▸ **Task objective**: Return every line from the one with "const height = top - bottom;" through the one with "model.name = 'curtains';", inclusive, exactly as it appears below.

▸ **Given records**:
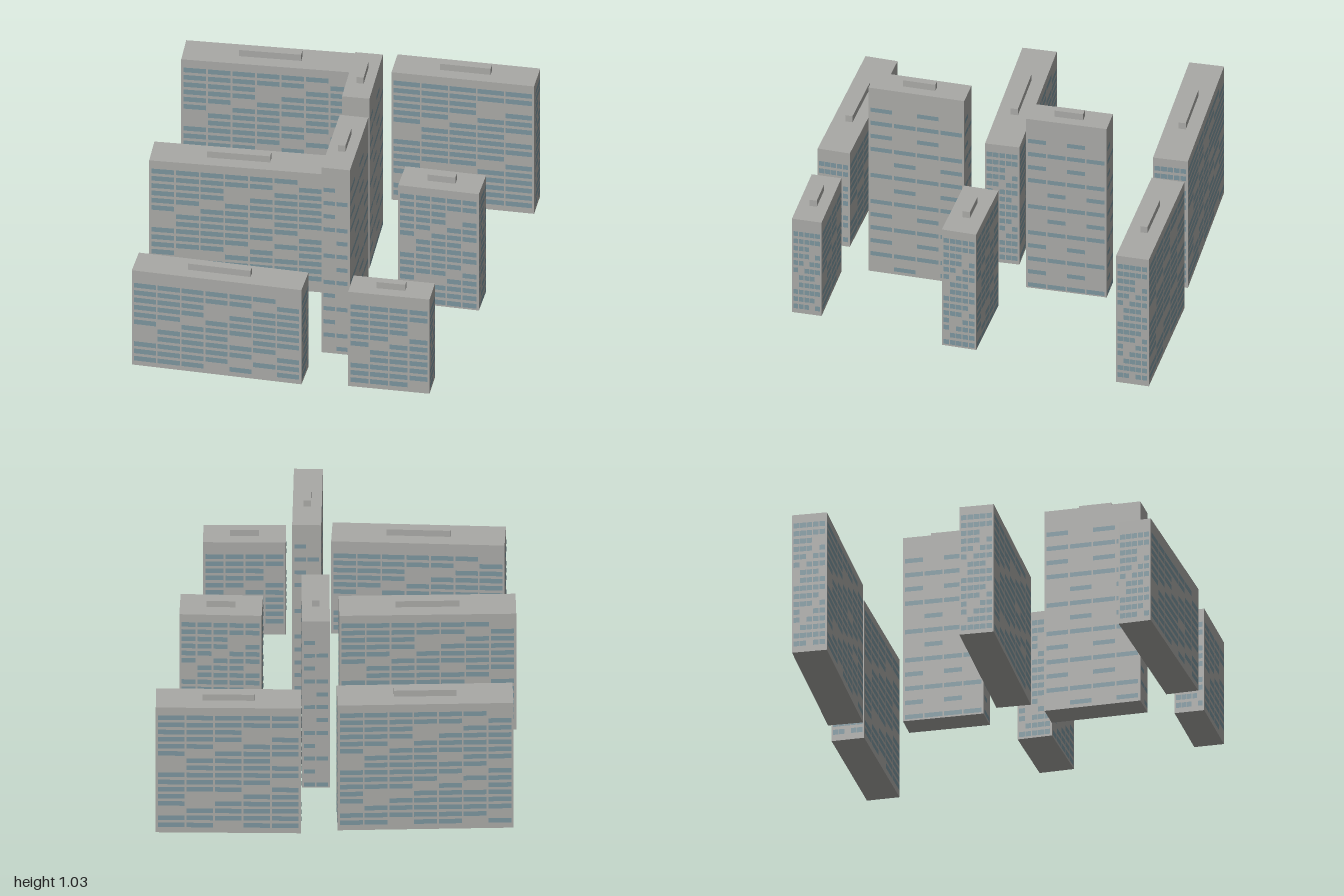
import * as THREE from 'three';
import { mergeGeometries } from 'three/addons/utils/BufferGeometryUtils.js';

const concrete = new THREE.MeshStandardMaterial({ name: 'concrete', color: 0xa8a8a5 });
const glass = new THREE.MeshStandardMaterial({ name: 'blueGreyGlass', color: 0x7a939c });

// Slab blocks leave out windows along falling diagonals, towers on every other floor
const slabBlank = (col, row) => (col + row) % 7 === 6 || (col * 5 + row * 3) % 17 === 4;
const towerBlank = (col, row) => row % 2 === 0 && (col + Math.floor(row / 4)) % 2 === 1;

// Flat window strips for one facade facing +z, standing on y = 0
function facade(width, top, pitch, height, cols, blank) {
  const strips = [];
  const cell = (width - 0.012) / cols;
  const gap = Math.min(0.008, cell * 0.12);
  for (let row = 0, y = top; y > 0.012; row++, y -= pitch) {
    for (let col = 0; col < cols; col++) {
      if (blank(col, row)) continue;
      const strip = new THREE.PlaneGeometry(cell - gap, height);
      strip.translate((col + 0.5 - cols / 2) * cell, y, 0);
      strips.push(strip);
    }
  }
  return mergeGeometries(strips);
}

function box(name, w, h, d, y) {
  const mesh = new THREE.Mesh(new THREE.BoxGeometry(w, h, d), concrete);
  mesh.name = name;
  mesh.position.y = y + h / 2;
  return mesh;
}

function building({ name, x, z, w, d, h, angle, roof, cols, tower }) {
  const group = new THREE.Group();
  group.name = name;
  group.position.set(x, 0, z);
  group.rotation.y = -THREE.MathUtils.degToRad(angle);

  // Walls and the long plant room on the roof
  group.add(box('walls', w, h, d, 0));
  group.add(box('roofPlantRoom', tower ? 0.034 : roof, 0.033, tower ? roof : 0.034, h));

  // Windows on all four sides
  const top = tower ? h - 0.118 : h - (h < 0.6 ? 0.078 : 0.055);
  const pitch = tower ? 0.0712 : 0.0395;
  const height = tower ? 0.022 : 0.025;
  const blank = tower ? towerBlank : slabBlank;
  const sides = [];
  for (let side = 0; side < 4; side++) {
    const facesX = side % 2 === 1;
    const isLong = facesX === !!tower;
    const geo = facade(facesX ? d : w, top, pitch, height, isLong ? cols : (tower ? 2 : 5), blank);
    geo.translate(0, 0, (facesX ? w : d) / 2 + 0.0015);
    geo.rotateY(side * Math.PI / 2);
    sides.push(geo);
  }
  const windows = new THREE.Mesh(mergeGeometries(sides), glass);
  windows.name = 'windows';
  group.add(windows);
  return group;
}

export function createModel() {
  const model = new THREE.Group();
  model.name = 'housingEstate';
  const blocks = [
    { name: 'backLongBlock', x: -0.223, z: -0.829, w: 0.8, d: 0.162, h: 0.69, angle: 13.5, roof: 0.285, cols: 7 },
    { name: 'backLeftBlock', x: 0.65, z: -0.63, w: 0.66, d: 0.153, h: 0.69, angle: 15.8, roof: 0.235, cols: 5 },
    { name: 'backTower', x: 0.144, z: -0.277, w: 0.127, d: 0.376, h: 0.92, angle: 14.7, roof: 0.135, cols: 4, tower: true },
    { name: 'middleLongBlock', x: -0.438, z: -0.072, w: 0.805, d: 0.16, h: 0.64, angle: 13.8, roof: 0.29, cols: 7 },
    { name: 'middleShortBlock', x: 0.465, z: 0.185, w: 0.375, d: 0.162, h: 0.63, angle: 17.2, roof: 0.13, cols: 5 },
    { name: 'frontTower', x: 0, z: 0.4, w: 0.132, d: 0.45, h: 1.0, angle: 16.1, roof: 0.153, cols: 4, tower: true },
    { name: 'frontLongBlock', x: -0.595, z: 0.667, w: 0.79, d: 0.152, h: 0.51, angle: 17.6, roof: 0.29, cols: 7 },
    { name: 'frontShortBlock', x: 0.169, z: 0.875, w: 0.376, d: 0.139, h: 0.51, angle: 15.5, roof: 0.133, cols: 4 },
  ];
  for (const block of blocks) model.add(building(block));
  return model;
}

...

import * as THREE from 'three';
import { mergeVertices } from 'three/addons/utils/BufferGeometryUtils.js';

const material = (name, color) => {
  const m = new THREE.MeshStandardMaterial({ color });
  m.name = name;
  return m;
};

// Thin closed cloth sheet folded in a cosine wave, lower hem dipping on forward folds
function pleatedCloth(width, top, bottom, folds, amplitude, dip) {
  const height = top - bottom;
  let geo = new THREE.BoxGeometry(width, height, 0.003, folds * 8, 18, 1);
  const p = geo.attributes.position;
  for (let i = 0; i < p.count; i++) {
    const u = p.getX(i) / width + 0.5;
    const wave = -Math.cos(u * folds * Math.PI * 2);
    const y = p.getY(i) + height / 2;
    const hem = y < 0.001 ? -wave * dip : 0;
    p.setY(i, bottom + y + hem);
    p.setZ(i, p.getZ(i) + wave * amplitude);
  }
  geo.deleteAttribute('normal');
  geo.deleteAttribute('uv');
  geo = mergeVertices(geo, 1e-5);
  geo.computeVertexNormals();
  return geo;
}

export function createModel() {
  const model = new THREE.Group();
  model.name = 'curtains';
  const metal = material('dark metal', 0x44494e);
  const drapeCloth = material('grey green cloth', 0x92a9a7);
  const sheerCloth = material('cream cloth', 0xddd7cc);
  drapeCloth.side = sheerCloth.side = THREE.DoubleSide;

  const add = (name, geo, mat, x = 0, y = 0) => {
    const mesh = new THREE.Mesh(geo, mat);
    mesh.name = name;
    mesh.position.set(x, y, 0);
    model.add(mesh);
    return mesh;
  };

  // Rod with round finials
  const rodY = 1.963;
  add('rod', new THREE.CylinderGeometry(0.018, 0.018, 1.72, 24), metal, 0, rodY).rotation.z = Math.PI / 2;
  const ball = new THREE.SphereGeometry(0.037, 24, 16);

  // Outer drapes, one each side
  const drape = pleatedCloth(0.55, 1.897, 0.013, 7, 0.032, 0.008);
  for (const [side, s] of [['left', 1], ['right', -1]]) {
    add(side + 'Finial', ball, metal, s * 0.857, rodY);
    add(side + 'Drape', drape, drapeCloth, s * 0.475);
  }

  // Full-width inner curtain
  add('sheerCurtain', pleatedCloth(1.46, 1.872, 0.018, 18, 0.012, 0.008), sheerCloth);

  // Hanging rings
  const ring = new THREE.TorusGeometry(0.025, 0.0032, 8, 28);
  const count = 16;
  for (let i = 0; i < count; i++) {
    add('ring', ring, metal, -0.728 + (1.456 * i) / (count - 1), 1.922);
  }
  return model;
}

▸ **Output for this exercise**:
  const height = top - bottom;
  let geo = new THREE.BoxGeometry(width, height, 0.003, folds * 8, 18, 1);
  const p = geo.attributes.position;
  for (let i = 0; i < p.count; i++) {
    const u = p.getX(i) / width + 0.5;
    const wave = -Math.cos(u * folds * Math.PI * 2);
    const y = p.getY(i) + height / 2;
    const hem = y < 0.001 ? -wave * dip : 0;
    p.setY(i, bottom + y + hem);
    p.setZ(i, p.getZ(i) + wave * amplitude);
  }
  geo.deleteAttribute('normal');
  geo.deleteAttribute('uv');
  geo = mergeVertices(geo, 1e-5);
  geo.computeVertexNormals();
  return geo;
}

export function createModel() {
  const model = new THREE.Group();
  model.name = 'curtains';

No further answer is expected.